One of these Aramaic words is "ephphatha." It means, "be opened." Jesus heals someone who cannot hear, and that's what Jesus says. Ephphatha....be opened. And the man's ears are opened and he can hear again.
The prophet Isaiah promised that God would come, and the lame would dance, and the blind would see, and the deaf would hear. Ephphatha...be opened.
Ephphatha is a wonderful word. I think Jesus says it to all of us, all the time. Be open. You have ears, so hear. Listen.
My daughter famously echoed this word of Jesus to me once in a powerful way, when she said, "Listen up, Godboy!" I took it as the Word of the Lord.
Ephphatha...be open. You have ears, so hear. Listen.
Okay. Listen. But to what?
Listen to nature. The breeze in the leaves. The rush of waves on the shore. The songs of the birds. The ripple of water over river rocks. The patter of rain on the roof.
Listen to people. The laughter of children. The words of someone you love with all your heart. The friendly greeting of a neighbor. The cheers of a crowd at the big game. The question from a stranger in need.
Listen to pain. The tears of someone in grief. The questions of someone who has lost the way. The frustration of someone trying to do the impossible. The exhaustion of a caregiver. The complaint of someone who hurts.
Listen to yourself. Your dreams. Your sadness. Your joy. Your nights. Your days.
"Listening is where love begins," says Mister Rogers, "listening to ourselves, and then to our neighbors." I like the words of this Presbyterian minister.
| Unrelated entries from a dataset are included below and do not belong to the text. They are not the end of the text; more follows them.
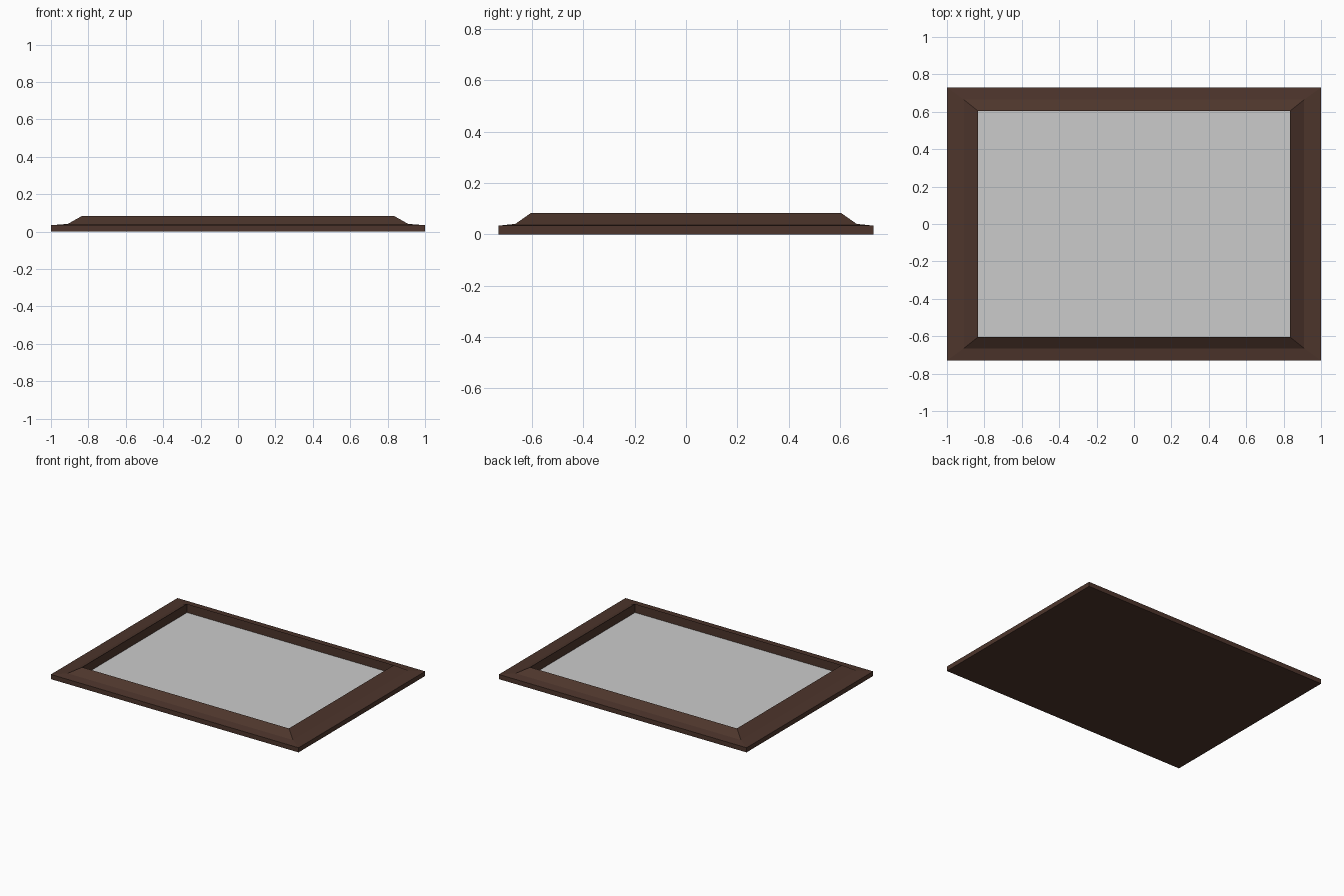
import bpy
import bmesh

cube = bpy.data.objects.get("Cube")
if cube:
    bpy.data.objects.remove(cube, do_unlink=True)


def make_material(name, colour):
    mat = bpy.data.materials.new(name)
    mat.use_nodes = True
    mat.diffuse_color = colour
    mat.node_tree.nodes["Principled BSDF"].inputs["Base Color"].default_value = colour
    return mat


def make_object(name, bm, mat):
    bmesh.ops.recalc_face_normals(bm, faces=bm.faces)
    mesh = bpy.data.meshes.new(name)
    bm.to_mesh(mesh)
    bm.free()
    mesh.materials.append(mat)
    obj = bpy.data.objects.new(name, mesh)
    bpy.context.collection.objects.link(obj)
    return obj


def rectangle(bm, half_x, half_y, z):
    corners = [(-1, -1), (1, -1), (1, 1), (-1, 1)]
    return [bm.verts.new((sx * half_x, sy * half_y, z)) for sx, sy in corners]


wood = make_material("dark brown wood", (0.075, 0.036, 0.025, 1))
grey = make_material("light grey", (0.6, 0.6, 0.6, 1))

INNER_X, INNER_Y, PANEL_Z = 0.835, 0.605, 0.02

# Mitred frame: rectangular rings from the base edge, over the moulding, into the recess
profile = [
    (1.0, 0.73, 0.0),
    (1.0, 0.73, 0.034),
    (0.91, 0.665, 0.041),
    (INNER_X, INNER_Y, 0.083),
    (INNER_X, INNER_Y, PANEL_Z - 0.005),
]
bm = bmesh.new()
rings = [rectangle(bm, *p) for p in profile]
for outer, inner in zip(rings, rings[1:]):
    for i in range(4):
        j = (i + 1) % 4
        bm.faces.new((outer[i], outer[j], inner[j], inner[i]))
# Solid backing and the floor of the recess
bm.faces.new(rings[0])
bm.faces.new(rings[-1])
make_object("frame", bm, wood)

# Thin panel set in the recess
bm = bmesh.new()
bottom = rectangle(bm, INNER_X, INNER_Y, PANEL_Z - 0.005)
top = rectangle(bm, INNER_X, INNER_Y, PANEL_Z)
for i in range(4):
    j = (i + 1) % 4
    bm.faces.new((bottom[i], bottom[j], top[j], top[i]))
bm.faces.new(bottom)
bm.faces.new(top)
make_object("panel", bm, grey)
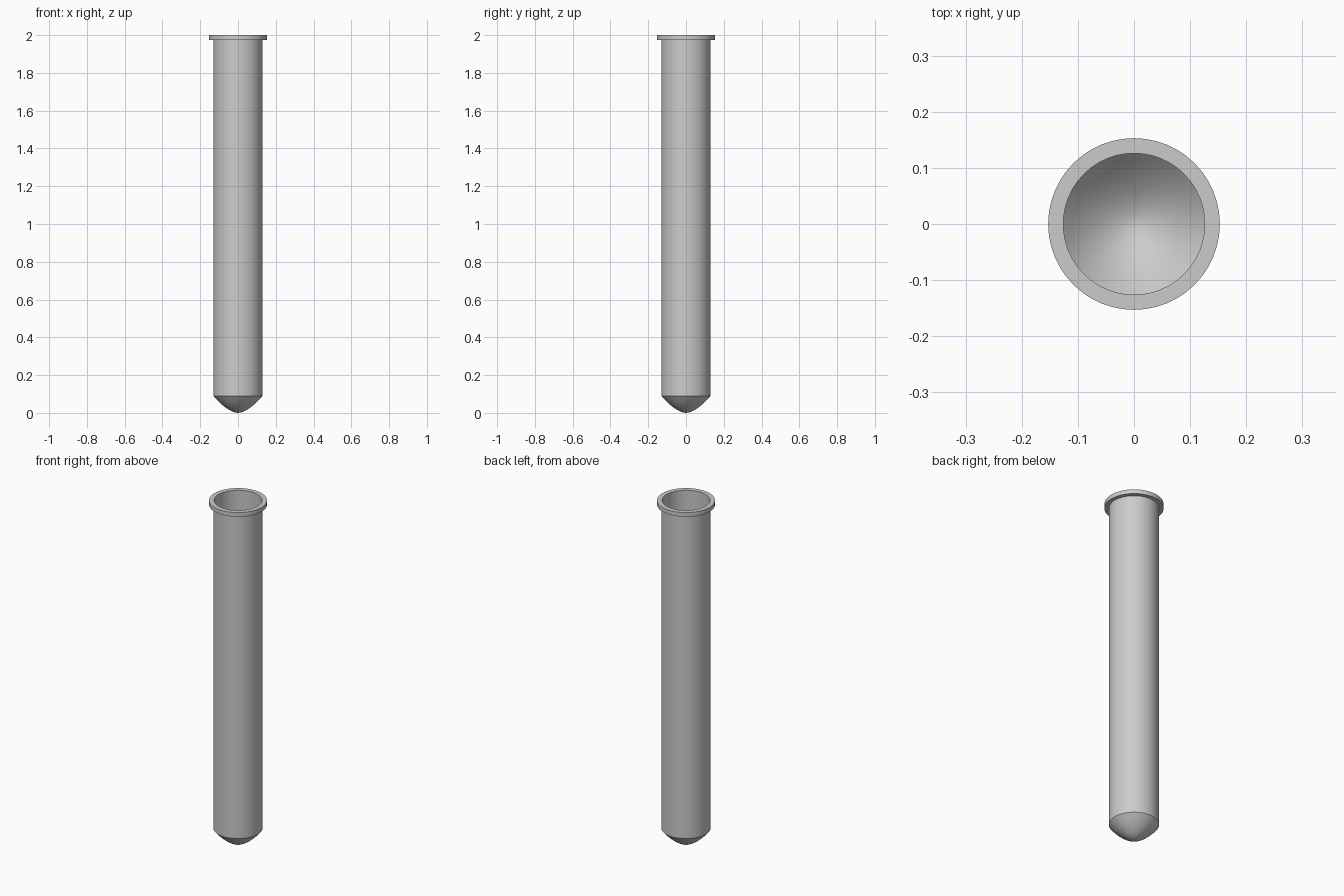
import bpy, bmesh, math

if "Cube" in bpy.data.objects:
    bpy.data.objects.remove(bpy.data.objects["Cube"])

SEGMENTS = 48
OUTER, INNER, LIP = 0.13, 0.126, 0.153
TOP, LIP_BASE, DOME = 2.0, 1.975, 0.09


def dome(radius, base, height, steps=8):
    """Rounded, slightly pointed tip profile, from the centre outwards."""
    return [(radius * i / steps, base + height * (i / steps) ** 1.7)
            for i in range(steps + 1)]


def lathe(name, profile):
    bm = bmesh.new()
    verts = [bm.verts.new((r, 0, z)) for r, z in profile]
    edges = [bm.edges.new(pair) for pair in zip(verts, verts[1:])]
    bmesh.ops.spin(bm, geom=verts + edges, cent=(0, 0, 0), axis=(0, 0, 1),
                   angle=math.tau, steps=SEGMENTS, use_duplicate=False)
    bmesh.ops.remove_doubles(bm, verts=bm.verts, dist=0.0001)
    bmesh.ops.recalc_face_normals(bm, faces=bm.faces)
    mesh = bpy.data.meshes.new(name)
    bm.to_mesh(mesh)
    bm.free()
    obj = bpy.data.objects.new(name, mesh)
    bpy.context.collection.objects.link(obj)
    return obj


# Thin-walled tube: outer tip, wall, flat lip, then back down the inside
profile = dome(OUTER, 0.0, DOME)
profile += [(OUTER, LIP_BASE), (LIP, LIP_BASE), (LIP, TOP), (INNER, TOP)]
profile += reversed(dome(INNER, 0.005, DOME - 0.005))
tube = lathe("test_tube", profile)

# Smooth walls with crisp rim edges
bpy.context.view_layer.objects.active = tube
tube.select_set(True)
bpy.ops.object.shade_smooth_by_angle(angle=math.radians(25))
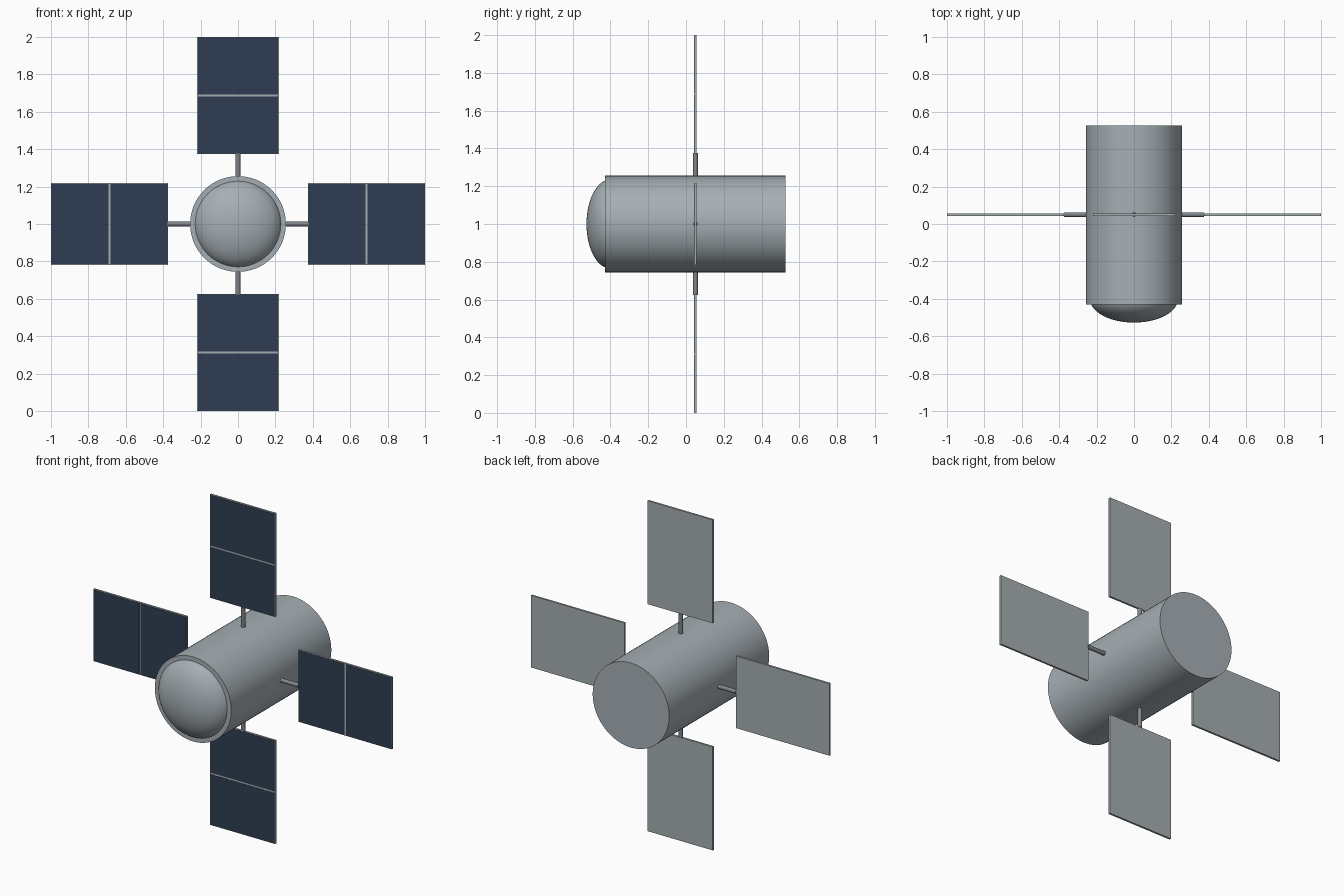
import bpy, bmesh, math
from mathutils import Matrix, Vector

cube = bpy.data.objects.get("Cube")
if cube:
    bpy.data.objects.remove(cube, do_unlink=True)


def material(name, rgb):
    m = bpy.data.materials.new(name)
    m.use_nodes = True
    color = (*rgb, 1.0)
    m.diffuse_color = color
    m.node_tree.nodes["Principled BSDF"].inputs["Base Color"].default_value = color
    return m


hull_grey = material("hull_grey", (0.38, 0.43, 0.46))
frame_grey = material("frame_grey", (0.38, 0.43, 0.44))
strut_grey = material("strut_grey", (0.22, 0.24, 0.26))
cell_blue = material("cell_blue", (0.028, 0.047, 0.085))

CENTER = Vector((0, 0, 1))
PANEL_Y = 0.05


def finish(name, bm, mat, smooth=False):
    bmesh.ops.recalc_face_normals(bm, faces=bm.faces)
    mesh = bpy.data.meshes.new(name)
    bm.to_mesh(mesh)
    bm.free()
    mesh.materials.append(mat)
    ob = bpy.data.objects.new(name, mesh)
    bpy.context.collection.objects.link(ob)
    if smooth:
        bpy.ops.object.select_all(action="DESELECT")
        ob.select_set(True)
        bpy.context.view_layer.objects.active = ob
        bpy.ops.object.shade_smooth_by_angle(angle=math.radians(35))
    return ob


def cylinder(name, radius, length, matrix, mat, sides):
    bm = bmesh.new()
    bmesh.ops.create_cone(bm, cap_ends=True, segments=sides, radius1=radius,
                          radius2=radius, depth=length, matrix=matrix)
    return finish(name, bm, mat, True)


def box(name, size, matrix, mat):
    bm = bmesh.new()
    bmesh.ops.create_cube(bm, size=1, matrix=matrix @ Matrix.Diagonal((*size, 1)))
    return finish(name, bm, mat)


# Main hull, lying along y
along_y = Matrix.Rotation(math.pi / 2, 4, "X")
front, back = -0.43, 0.527
cylinder("hull", 0.256, back - front,
         Matrix.Translation(CENTER + Vector((0, (front + back) / 2, 0))) @ along_y,
         hull_grey, 64)

# Flattened nose dome, closed where it meets the hull
bm = bmesh.new()
bmesh.ops.create_uvsphere(bm, u_segments=64, v_segments=32, radius=1)
bmesh.ops.transform(bm, verts=bm.verts, matrix=Matrix.Translation(
    CENTER + Vector((0, -0.40, 0))) @ along_y @ Matrix.Diagonal((0.236, 0.236, 0.127, 1)))
bmesh.ops.bisect_plane(bm, geom=bm.verts[:] + bm.edges[:] + bm.faces[:],
                       plane_co=(0, front, 0), plane_no=(0, 1, 0), clear_outer=True)
finish("nose_dome", bm, hull_grey, True)

# Four solar wings: local z points outward, local y stays front to back
for side, turn in (("top", 0), ("left", 1), ("bottom", 2), ("right", 3)):
    base = (Matrix.Translation(CENTER + Vector((0, PANEL_Y, 0)))
            @ Matrix.Rotation(turn * math.pi / 2, 4, "Y"))
    cylinder(side + "_strut", 0.0125, 0.14,
             base @ Matrix.Translation((0, 0, 0.305)), strut_grey, 16)
    box(side + "_panel", (0.436, 0.012, 0.626),
        base @ Matrix.Translation((0, 0, 0.687)), frame_grey)
    for half, z in (("inner", 0.5295), ("outer", 0.8445)):
        box(f"{side}_{half}_cells", (0.43, 0.002, 0.305),
            base @ Matrix.Translation((0, -0.0065, z)), cell_blue)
And I like the words of another Presbyterian minister, one named Frederick Buechner. He wrote this: "Listen to your life. See it for the fathomless mystery that it is. In the boredom and pain of it no less than in the excitement and gladness, touch, taste, smell your way to the holy and hidden heart of it, for in the last analysis, all moments are key moments, and life itself is grace."
You have ears, so hear.
And that's the Gospel according to my daughter,
and according to Mister Rogers
and according to Jesus.